# REQUIRED ACTION
Using the records below, give again exactly the lines from the line that contains "cabinet.translate(0, 0, -0.795);" through the line that contains "the sloping face", both ends included, and only those.

(Dataset entries)
== == ==

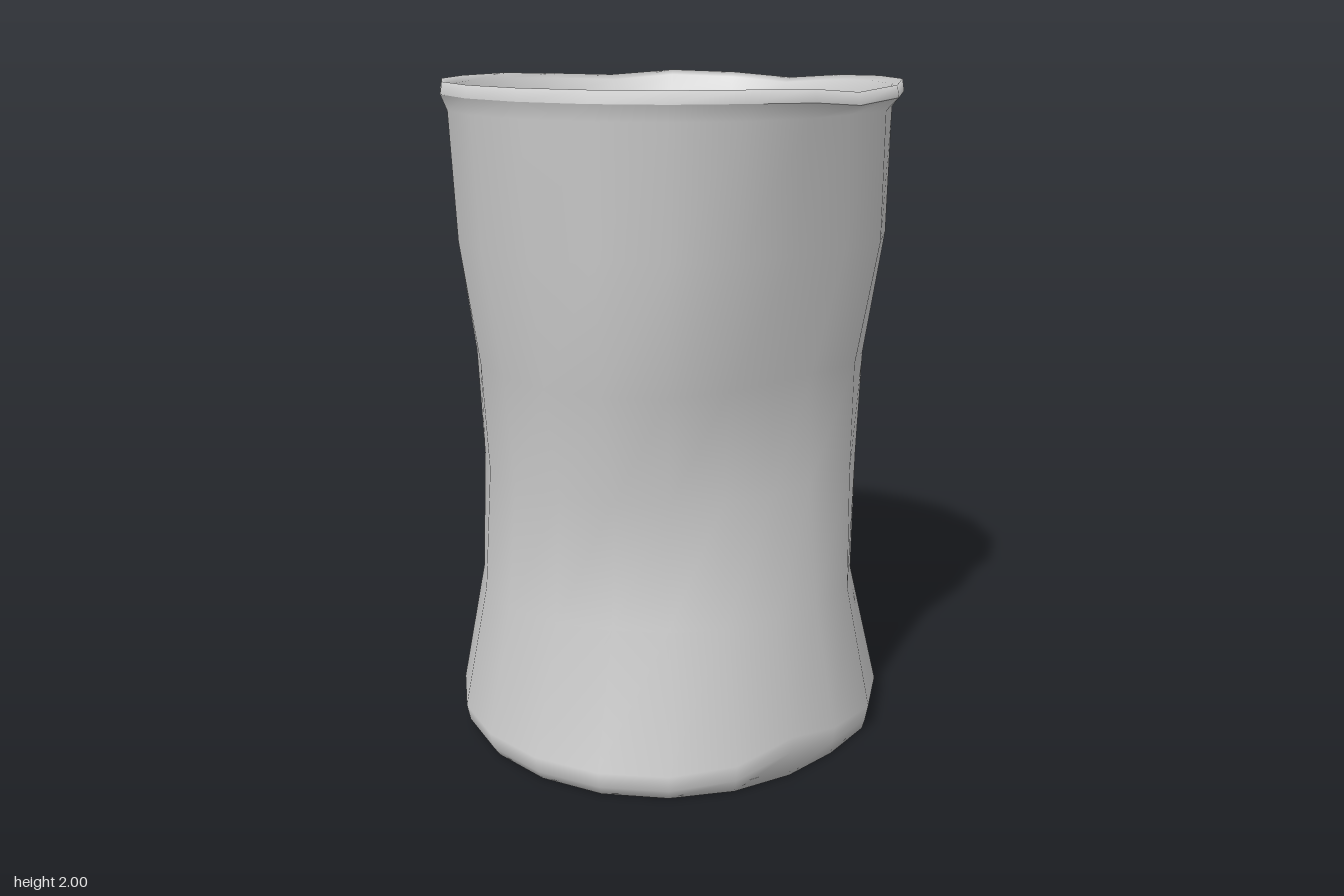
import * as THREE from 'three';

const SIDES = 20;
// Crumpled outer radius at each height, eight directions from +x round through +z;
// dents are the extra depths of the two sharp creases
const LEVELS = [
  { y: 0.00, r: [.64, .605, .625, .635, .645, .65, .59, .62], dents: [.015, 0] },
  { y: 0.03, r: [.65, .615, .64, .655, .66, .66, .60, .635], dents: [.02, 0] },
  { y: 0.08, r: [.66, .62, .65, .665, .67, .665, .61, .645], dents: [.02, 0] },
  { y: 0.47, r: [.58, .535, .52, .585, .60, .65, .55, .545], dents: [.02, .06] },
  { y: 0.85, r: [.583, .51, .50, .555, .585, .61, .53, .545], dents: [.035, .07] },
  { y: 1.18, r: [.59, .50, .59, .58, .595, .575, .56, .56], dents: [.03, .05] },
  { y: 1.55, r: [.64, .575, .62, .64, .63, .625, .615, .61] },
  { y: 1.92, r: [.645, .63, .645, .655, .65, .635, .64, .64], dents: [.035, 0] },
];
const RIM = { r: [.68, .655, .66, .67, .675, .67, .665, .662], dents: [.035, 0] };
// Wall thickness in the same eight directions, pinched at the dents
const WALL = [.03, .008, .01, .018, .034, .018, .008, .012];

// Smooth periodic blend between the eight directions
function blend(r, angle) {
  const t = angle / (Math.PI / 4), i = Math.floor(t), f = t - i;
  const [a, b, c, d] = [-1, 0, 1, 2].map(k => r[(i + k + 8) % 8]);
  return b + 0.5 * f * (c - a + f * (2 * a - 5 * b + 4 * c - d + f * (3 * (b - c) + d - a)));
}

// Local bump around one direction, in degrees
function bump(angle, centre, width) {
  const d = THREE.MathUtils.radToDeg(angle) - centre;
  return Math.exp(-(((((d + 540) % 360) - 180) / width) ** 2));
}

// One ring: inset is an even step inwards, wall the share of the wall thickness
function makeRing({ y, r, dents = [0, 0], inset = 0, wall = 0, scale = 1 }) {
  const ring = [];
  for (let i = 0; i < SIDES; i++) {
    const a = ((i + 0.5) / SIDES) * Math.PI * 2;
    const dent = dents[0] * bump(a, 27, 16) + dents[1] * bump(a, 328, 16);
    const radius = scale * (1.01 * blend(r, a) - dent - inset - wall * blend(WALL, a));
    let h = y;
    // Dented lower edge and slightly wavy lip
    if (y > 0 && y < 0.1 && !wall) h += 0.05 * (bump(a, 45, 14) + bump(a, 251, 16));
    if (y > 1.95) h -= 0.02 * (bump(a, 24, 16) + bump(a, 237, 12) + bump(a, 296, 16));
    ring.push(new THREE.Vector3(Math.cos(a) * radius, h, Math.sin(a) * radius));
  }
  return ring;
}

// Skin a list of rings, ordered up the outside and down the inside
function loft(rings) {
  const index = [];
  for (let j = 0; j < rings.length - 1; j++) {
    for (let i = 0; i < SIDES; i++) {
      const a = j * SIDES + i, b = j * SIDES + ((i + 1) % SIDES);
      const c = a + SIDES, d = b + SIDES;
      index.push(a, c, b, b, c, d);
    }
  }
  const g = new THREE.BufferGeometry().setFromPoints(rings.flat());
  g.setIndex(index);
  g.computeVertexNormals();
  return g;
}

export function createModel() {
  const group = new THREE.Group();
  group.name = 'crumpledCan';
  const material = new THREE.MeshStandardMaterial({ color: 0xcccccc });
  const add = (name, rings) => {
    const mesh = new THREE.Mesh(loft(rings.map(makeRing)), material);
    mesh.name = name;
    group.add(mesh);
  };

  // Thick rolled lip, from the outside over to the inside
  const lip = [
    { ...RIM, y: 1.965 },
    { ...RIM, y: 2.0, inset: 0.006 },
    { ...RIM, y: 1.985, inset: 0.035 },
    { ...RIM, y: 1.93, inset: 0.055 },
  ];
  // Inner wall follows the outer dents down to the floor
  const inner = LEVELS.slice(2, -1).reverse().map(l => ({ ...l, wall: 1 }));
  const floor = { ...LEVELS[1], y: 0.025, wall: 1 };

  add('baseAndOuterWall', [{ ...LEVELS[0], scale: 0 }, ...LEVELS, lip[0]]);
  add('lip', lip);
  add('innerWallAndFloor', [lip[3], ...inner, floor, { ...floor, scale: 0 }]);
  return group;
}
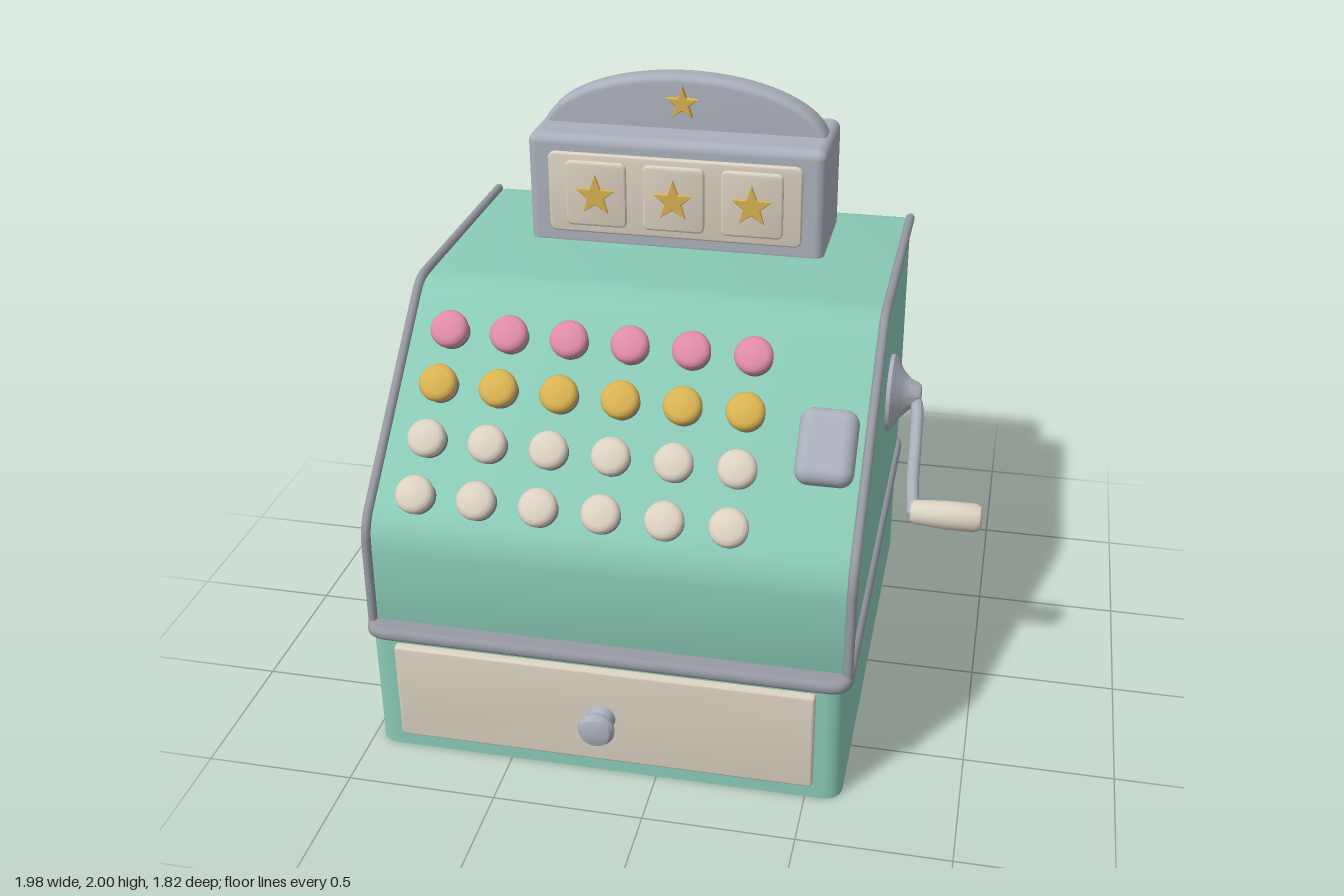
import * as THREE from 'three';
import { toCreasedNormals } from 'three/addons/utils/BufferGeometryUtils.js';
import { RoundedBoxGeometry } from 'three/addons/geometries/RoundedBoxGeometry.js';

const CX = -0.177; // centre line of the cabinet

const mat = (name, color) => {
  const m = new THREE.MeshStandardMaterial({ color });
  m.name = name;
  return m;
};

// Closed shape through [x, y, cornerRadius] points
function roundedShape(pts) {
  const s = new THREE.Shape();
  pts.forEach(([x, y, r], i) => {
    const p = new THREE.Vector2(x, y);
    const toward = (q) => new THREE.Vector2(q[0], q[1]).sub(p).setLength(r).add(p);
    const a = toward(pts[(i + pts.length - 1) % pts.length]);
    const b = toward(pts[(i + 1) % pts.length]);
    if (i) s.lineTo(a.x, a.y);
    else s.moveTo(a.x, a.y);
    s.quadraticCurveTo(x, y, b.x, b.y);
  });
  s.closePath();
  return s;
}

const roundedRect = (w, h, r) => roundedShape([
  [-w / 2, -h / 2, r], [w / 2, -h / 2, r], [w / 2, h / 2, r], [-w / 2, h / 2, r],
]);

// Extrusion from z = 0 to z = depth; the bevel stays inside the outline
function slab(shape, depth, bevel = 0, bevelSegments = 3) {
  const g = new THREE.ExtrudeGeometry(shape, {
    depth: depth - 2 * bevel, bevelEnabled: bevel > 0, bevelThickness: bevel,
    bevelSize: bevel, bevelOffset: -bevel, bevelSegments, curveSegments: 10,
  });
  g.translate(0, 0, bevel);
  return toCreasedNormals(g, 0.6);
}

function starShape(r) {
  const s = new THREE.Shape();
  for (let i = 0; i < 10; i++) {
    const a = Math.PI / 2 + (i * Math.PI) / 5;
    const k = i % 2 ? r * 0.42 : r;
    if (i) s.lineTo(k * Math.cos(a), k * Math.sin(a));
    else s.moveTo(k * Math.cos(a), k * Math.sin(a));
  }
  s.closePath();
  return s;
}

const lathe = (pts, n = 28) => toCreasedNormals(
  new THREE.LatheGeometry(pts.map(([r, y]) => new THREE.Vector2(r, y)), n), 0.6);

export function createModel() {
  const model = new THREE.Group();
  model.name = 'cashRegister';
  const green = mat('mint enamel', 0x8acab7);
  const silver = mat('silver', 0xaab0bb);
  const steel = mat('steel trim', 0x9698a2);
  const cream = mat('cream', 0xdbd1c0);
  const pink = mat('pink', 0xdf8ba6);
  const gold = mat('gold', 0xd8b252);

  const add = (name, geo, material, x = 0, y = 0, z = 0, parent = model) => {
    const m = new THREE.Mesh(geo, material);
    m.name = name;
    m.position.set(x, y, z);
    parent.add(m);
    return m;
  };

  // Drawer base and the band above it
  add('base', slab(roundedRect(1.59, 1.68, 0.07), 0.44), green, CX, 0, -0.05).rotation.x = -Math.PI / 2;
  add('band', slab(roundedRect(1.63, 1.71, 0.08), 0.045, 0.018), steel, CX, 0.427, -0.05).rotation.x = -Math.PI / 2;

  // Sloped cabinet, profile drawn as (z, y)
  const profile = roundedShape([
    [0.74, 0.43, 0.005], [0.725, 0.82, 0.09], [0.07, 1.42, 0.1], [-0.89, 1.42, 0.08], [-0.89, 0.43, 0.005],
  ]);
  const cabinet = slab(profile, 1.59, 0.02);
  cabinet.translate(0, 0, -0.795);
  add('cabinet', cabinet, green, CX).rotation.y = -Math.PI / 2;

  // Tube trim along both side edges
  const rail = new THREE.CurvePath();
  const v = (z, y) => new THREE.Vector3(0, y, z);
  const bend = (a, b, c) => rail.add(new THREE.QuadraticBezierCurve3(a, b, c));
  const line = (a, b) => rail.add(new THREE.LineCurve3(a, b));
  line(v(0.742, 0.46), v(0.732, 0.77));
  bend(v(0.732, 0.77), v(0.728, 0.82), v(0.69, 0.86));
  line(v(0.69, 0.86), v(0.105, 1.395));
  bend(v(0.105, 1.395), v(0.07, 1.425), v(0.02, 1.425));
  line(v(0.02, 1.425), v(-0.82, 1.425));
  for (const side of [-1, 1]) {
    const x = CX + side * 0.797;
    add('sideTrim', new THREE.TubeGeometry(rail, 90, 0.016, 10), steel, x);
    add('sideTrimEnd', new THREE.SphereGeometry(0.016, 10, 8), steel, x, 1.425, -0.82);
  }

  // Drawer front, lip and knob
  add('drawerFront', slab(roundedRect(1.405, 0.36, 0.012), 0.06, 0.01), cream, CX, 0.24, 0.757);
  add('drawerLip', new THREE.BoxGeometry(1.405, 0.012, 0.02), green, CX, 0.045, 0.785);
  add('drawerKnob', lathe([
    [0.05, 0], [0.048, 0.012], [0.036, 0.03], [0.036, 0.042], [0.06, 0.058],
    [0.062, 0.07], [0.05, 0.09], [0.03, 0.096], [0, 0.098],
  ]), silver, CX, 0.238, 0.812).rotation.x = Math.PI / 2;

  // Keys: each group stands square to the sloping face
  const tilt = Math.atan2(0.6, 0.655);
  const onSlope = (name, x, z) => {
    const g = new THREE.Group();
    g.name = name;
    g.position.set(x, 0.82 + (0.725 - z) * (0.6 / 0.655), z);
    g.rotation.x = Math.PI / 2 - tilt;
    model.add(g);
    return g;
  };
  const stem = lathe([[0.058, -0.02], [0.058, 0.022], [0.045, 0.034], [0.045, 0.045]], 24);
  const cap = lathe([
    [0, 0.032], [0.056, 0.032], [0.064, 0.04], [0.064, 0.056], [0.058, 0.066], [0.046, 0.073], [0, 0.075],
  ], 24);
  [pink, gold, cream, cream].forEach((color, row) => {
    for (let col = 0; col < 6; col++) {
      const key = onSlope('key', -0.815 + col * 0.2065, 0.21 + row * 0.143);
      add('keyStem', stem, steel, 0, 0, 0, key);
      add('keyCap', cap, color, 0, 0, 0, key);
    }
  });
  const bar = onSlope('totalKey', 0.49, 0.42);
  add('totalKeyCap', new RoundedBoxGeometry(0.19, 0.1, 0.25, 5, 0.045), silver, 0, 0.035, 0, bar);

  // Display housing with arched crest
  add('displayHousing', new RoundedBoxGeometry(1.065, 0.42, 0.4, 4, 0.035), silver, CX, 1.602, -0.57);
  const arch = new THREE.Shape();
  arch.moveTo(0.518, 0);
  arch.absellipse(0, 0, 0.518, 0.23, 0, Math.PI, false);
  arch.closePath();
  const crest = new THREE.ExtrudeGeometry(arch, {
    depth: 0.07, bevelEnabled: true, bevelThickness: 0.02, bevelSize: 0.02,
    bevelOffset: -0.02, bevelSegments: 3, curveSegments: 40,
  });
  add('crest', toCreasedNormals(crest, 0.6), silver, CX, 1.77, -0.61);

  // Reel panel, windows and stars
  add('reelPanel', slab(roundedRect(0.91, 0.295, 0.03), 0.03, 0.008), cream, CX, 1.607, -0.385);
  for (const i of [-1, 0, 1]) {
    add('reel', slab(roundedRect(0.22, 0.24, 0.025), 0.02, 0.008), cream, CX + i * 0.28, 1.61, -0.362);
    add('reelStar', slab(starShape(0.077), 0.015, 0.003, 1), gold, CX + i * 0.28, 1.607, -0.348);
  }
  add('crestStar', slab(starShape(0.06), 0.025, 0.003, 1), gold, CX, 1.908, -0.524);

  // Crank on the left side
  const crank = new THREE.Group();
  crank.name = 'crank';
  model.add(crank);
  add('crankHub', lathe([
    [0.138, 0], [0.138, 0.022], [0.125, 0.032], [0.085, 0.055], [0.055, 0.085], [0.046, 0.11], [0.036, 0.122], [0, 0.125],
  ], 36), silver, 0.61, 0.96, -0.295, crank).rotation.z = -Math.PI / 2;
  const armPath = new THREE.CatmullRomCurve3([
    [0.7, 0.965, -0.295], [0.722, 0.94, -0.255], [0.732, 0.86, -0.15], [0.738, 0.75, -0.03], [0.75, 0.68, 0.045],
  ].map((p) => new THREE.Vector3(...p)));
  add('crankArm', new THREE.TubeGeometry(armPath, 28, 0.022, 12), silver, 0, 0, 0, crank);
  add('crankArmEnd', new THREE.SphereGeometry(0.024, 14, 10), silver, 0.75, 0.68, 0.045, crank);
  add('crankHandle', lathe([
    [0, 0], [0.034, 0], [0.042, 0.012], [0.05, 0.12], [0.05, 0.222], [0.042, 0.24], [0.03, 0.246], [0, 0.246],
  ], 24), cream, 0.742, 0.68, 0.045, crank).rotation.z = -Math.PI / 2;

  return model;
}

== == ==

# ANSWER AREA
  cabinet.translate(0, 0, -0.795);
  add('cabinet', cabinet, green, CX).rotation.y = -Math.PI / 2;

  // Tube trim along both side edges
  const rail = new THREE.CurvePath();
  const v = (z, y) => new THREE.Vector3(0, y, z);
  const bend = (a, b, c) => rail.add(new THREE.QuadraticBezierCurve3(a, b, c));
  const line = (a, b) => rail.add(new THREE.LineCurve3(a, b));
  line(v(0.742, 0.46), v(0.732, 0.77));
  bend(v(0.732, 0.77), v(0.728, 0.82), v(0.69, 0.86));
  line(v(0.69, 0.86), v(0.105, 1.395));
  bend(v(0.105, 1.395), v(0.07, 1.425), v(0.02, 1.425));
  line(v(0.02, 1.425), v(-0.82, 1.425));
  for (const side of [-1, 1]) {
    const x = CX + side * 0.797;
    add('sideTrim', new THREE.TubeGeometry(rail, 90, 0.016, 10), steel, x);
    add('sideTrimEnd', new THREE.SphereGeometry(0.016, 10, 8), steel, x, 1.425, -0.82);
  }

  // Drawer front, lip and knob
  add('drawerFront', slab(roundedRect(1.405, 0.36, 0.012), 0.06, 0.01), cream, CX, 0.24, 0.757);
  add('drawerLip', new THREE.BoxGeometry(1.405, 0.012, 0.02), green, CX, 0.045, 0.785);
  add('drawerKnob', lathe([
    [0.05, 0], [0.048, 0.012], [0.036, 0.03], [0.036, 0.042], [0.06, 0.058],
    [0.062, 0.07], [0.05, 0.09], [0.03, 0.096], [0, 0.098],
  ]), silver, CX, 0.238, 0.812).rotation.x = Math.PI / 2;

  // Keys: each group stands square to the sloping face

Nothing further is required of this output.